There is no such thing as a perfect measure of housing affordability – after all no two homebuyers are the same. Some will be taking out enormous mortgages to part-finance their dream home. Others will be lucky enough to pay in cash. Some are buying as investment, others to live in the home.
However, perhaps the most broadly used measure is what’s known as the house price-earnings ratio. Very simply, you divide the average house price by the average earnings, and thereby learn how many years of a particular salary you’d need to buy a given home. While this doesn’t take account of the effects of interest rates, it at least gives you a yardstick against which to judge the expense or otherwise of a home.

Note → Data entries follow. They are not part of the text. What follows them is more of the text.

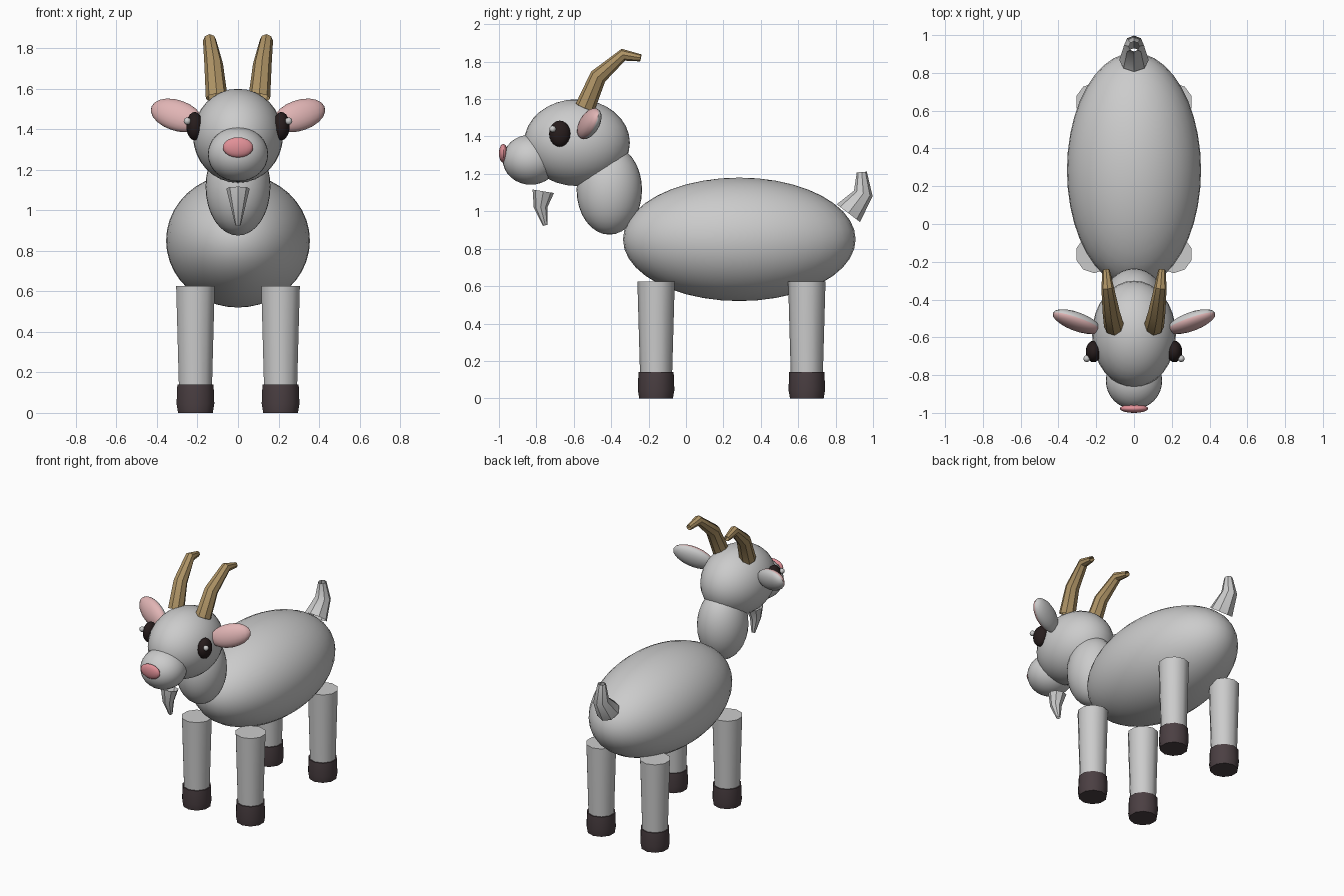
import bpy, bmesh, math
from mathutils import Vector, Matrix

if "Cube" in bpy.data.objects:
    bpy.data.objects.remove(bpy.data.objects["Cube"])


def material(name, rgb):
    m = bpy.data.materials.new(name)
    m.diffuse_color = (*rgb, 1)
    m.use_nodes = True
    m.node_tree.nodes["Principled BSDF"].inputs["Base Color"].default_value = m.diffuse_color
    return m


HORN = material("horn", (0.42, 0.29, 0.13))
HOOF = material("hoof", (0.07, 0.05, 0.055))
EYE = material("eye", (0.02, 0.012, 0.012))
NOSE = material("nose", (0.75, 0.28, 0.31))
INNER = material("ear_inner", (0.75, 0.46, 0.46))
GREY = material("coat", (0.8, 0.8, 0.8))
GLINT = material("glint", (0.9, 0.9, 0.9))


def finish(name, bm, mat=None):
    me = bpy.data.meshes.new(name)
    bmesh.ops.recalc_face_normals(bm, faces=bm.faces)
    bm.to_mesh(me)
    bm.free()
    ob = bpy.data.objects.new(name, me)
    bpy.context.collection.objects.link(ob)
    if mat:
        me.materials.append(mat)
    bpy.ops.object.select_all(action='DESELECT')
    ob.select_set(True)
    bpy.context.view_layer.objects.active = ob
    bpy.ops.object.shade_smooth_by_angle(angle=math.radians(40))
    return ob


def ellipsoid(name, centre, radii, mat=None, rot=Matrix.Identity(4), seg=32):
    bm = bmesh.new()
    m = Matrix.Translation(centre) @ rot @ Matrix.Diagonal((*radii, 1))
    bmesh.ops.create_uvsphere(bm, u_segments=seg, v_segments=seg // 2, radius=1, matrix=m)
    return finish(name, bm, mat)


def tube(name, points, mat=None, sides=8, caps=False):
    """Straight-segment tube through (x, y, z, radius) points."""
    bm = bmesh.new()
    pos = [Vector(p[:3]) for p in points]
    rings = []
    for i, p in enumerate(points):
        a, b = pos[max(i - 1, 0)], pos[min(i + 1, len(pos) - 1)]
        t = Vector((0, 0, 0))
        if i > 0:
            t += (pos[i] - a).normalized()
        if i < len(pos) - 1:
            t += (b - pos[i]).normalized()
        t.normalize()
        v = t.cross(Vector((1, 0, 0))).normalized()
        u = v.cross(t)
        rings.append([bm.verts.new(pos[i] + p[3] * (math.sin(k * math.tau / sides) * u
                                                    + math.cos(k * math.tau / sides) * v))
                      for k in range(sides)])
    for r, s in zip(rings, rings[1:]):
        for k in range(sides):
            n = (k + 1) % sides
            bm.faces.new((r[k], r[n], s[n], s[k]))
    if caps:
        bm.faces.new(rings[0])
        bm.faces.new(rings[-1])
    return finish(name, bm, mat)


# Trunk, neck and head
ellipsoid("body", (0, 0.285, 0.85), (0.355, 0.622, 0.33), seg=40)
ellipsoid("neck", (0, -0.41, 1.115), (0.16, 0.175, 0.24))
ellipsoid("head", (0, -0.583, 1.367), (0.222, 0.283, 0.232))
ellipsoid("muzzle", (0, -0.83, 1.276), (0.149, 0.15, 0.134))
ellipsoid("nose", (0, -0.977, 1.31), (0.075, 0.023, 0.05), NOSE, seg=20)

# Beard and tail
tube("beard", [(0, -0.763, 1.107, 0.058), (0, -0.777, 1.022, 0.037), (0, -0.752, 0.925, 0.013)])
tube("tail", [(0, 0.868, 0.99, 0.078), (0, 0.948, 1.095, 0.052), (0, 0.94, 1.21, 0.027)])

for s, side in ((1, "right"), (-1, "left")):
    # Eyes with glints
    ellipsoid(f"eye_{side}", (s * 0.214, -0.675, 1.415), (0.041, 0.057, 0.07), EYE, seg=20)
    ellipsoid(f"eye_glint_{side}", (s * 0.25, -0.713, 1.44), (0.018, 0.018, 0.018), GLINT, seg=12)

    # Horns sweeping back
    tube(f"horn_{side}", [(s * 0.105, -0.54, 1.555, 0.054), (s * 0.12, -0.47, 1.72, 0.046),
                          (s * 0.14, -0.335, 1.837, 0.033), (s * 0.148, -0.242, 1.82, 0.019)],
         HORN)

    # Ears: grey back, pink front
    d = Vector((s * 0.13, 0.05, 0.045)).normalized()
    b = Vector((0, 0.3, 1)).cross(d).normalized()
    u = d.cross(b)
    rot = Matrix((d, b, u)).transposed().to_4x4()
    ear = ellipsoid(f"ear_{side}", (s * 0.303, -0.517, 1.468), (0.14, 0.047, 0.077), GREY, rot, 20)
    ear.data.materials.append(INNER)
    for f in ear.data.polygons:
        if f.normal.dot(b) * s < 0:
            f.material_index = 1

    # Legs and hooves
    for y, end in ((-0.16, "front"), (0.646, "back")):
        x = s * 0.21
        tube(f"{end}_leg_{side}", [(x, y, 0.10, 0.085), (x, y, 0.625, 0.1)], sides=10, caps=True)
        tube(f"{end}_hoof_{side}", [(x, y, 0, 0.09), (x, y, 0.045, 0.098), (x, y, 0.14, 0.094)],
             HOOF, sides=10, caps=True)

It’s this metric that Mark Carney referred to this week when he told the Treasury Select Committee that although there were parts of the housing market that were picking up, across the country affordability levels remained relatively close to the levels in the early part of the economic crisis. The Bank of England Governor is right about the national picture – across England and Wales the average house price is now worth around six times the average salary. That’s down from the levels of 7-plus it hit before the crisis in 2008.
However, this overall figure masks an enormous range of differences throughout the country. We’ve done some analysis on this today, and the findings are quite astounding. First, a quick explanation of how we arrived at these numbers: we compared the average house price in certain regions of England & Wales (the Land Registry figures on different districts don’t extend to Scotland and Northern Ireland unfortunately) to the average salary of people living in that specific region. That final distinction is important: house prices in London are higher than elsewhere in the country, but then so are salaries. You only get a decent sense of the comparative expense of a home by comparing those who actually live in the area.
So, for instance, the median salary in Kensington & Chelsea was £41,315 at the midway point of this year. The average house price at that same point was £1. 19m. That equates to a price-earnings ratio of 28.9 times. To put this in context, the ratio in the borough has never been this high. The highest it reached before the crisis was 15 times; it has kept rising ever since. As you can see from the table below, it’s a similar story throughout London.
But although the figures are most eye-watering in London, this is not merely a phenomenon isolated to the capital. Prices in South Bucks and the Mole Valley (home to Leatherhead) are well over 11 times the average salaries locally. Prices in Ryedale in North Yorkshire are almost ten times local salaries. Throughout Britain (particularly, and perhaps predictably, in the commuter belt around London, and in towns where there are plenty of second homes) there are pockets where prices are well in excess of local salaries.
But elsewhere in England and Wales, prices are at far more affordable levels, with many regions of Wales and the North East having affordability ratios closer to three times – what would normally be regarded as a reasonably affordable level.
Now, to some extent, this disparity has always existed. House prices in certain smart parts of London have always been more expensive – even in comparison to local earnings – than in other parts of Britain. The point, however, is that the gulf has, suddenly, yawned wider to an alarming degree over the past few years. Looking at the way the house-price earnings ratio evolved over recent years in various parts of London, you’d struggle to spot the housing crash, for a simple reason: it never really happened in, prime London at least. As the markets slumped in 2008 and investors from around the world looked for alternative assets to buy (eg not bank shares), they discovered London property. Global quantitative easing, and the 25% depreciation of the pound, only made the play that much more attractive. In short, London property has become an asset class for global investors – in much the same mould as gold or bonds.
The problem is that at these kinds of levels it is becoming nigh-on impossible even for those who live within certain areas to afford the high prices of property. The upshot is that many will have to move elsewhere in order to find somewhere more affordable. Again, that’s not a new phenomenon, but the scale of the unaffordability in certain regions most certainly is.
It all raises the question, once again, of the wisdom of the particular formulation of the Chancellor’s new Help to Buy scheme. The policy will part-fund buyers’ deposits up to a purchase price of £600,000. This extremely generous ceiling implies that the scheme will be available for buyers within London, as well as outside. Quite why the Government should be subsidising a market which is already, in places, the most expensive in history (and by some yardsticks the most expensive in the world), is unclear.
You can read a news story and see a video report on this subject here.
The most expensive regions
Region House price/earnings ratio
Kensington & Chelsea – 28.9
Westminster – 19
Camden – 18.3
Hammersmith & Fulham – 17.5
Hackney – 15.1
The least expensive regions
Region House price/earnings ratio
Blaenau Gwent – 2.2
Hartlepool – 2.8
Merthyr Tydfil – 2.8
Kingston-upon-Hull – 2.9
Rhondda, Cynon, Taff – 2.9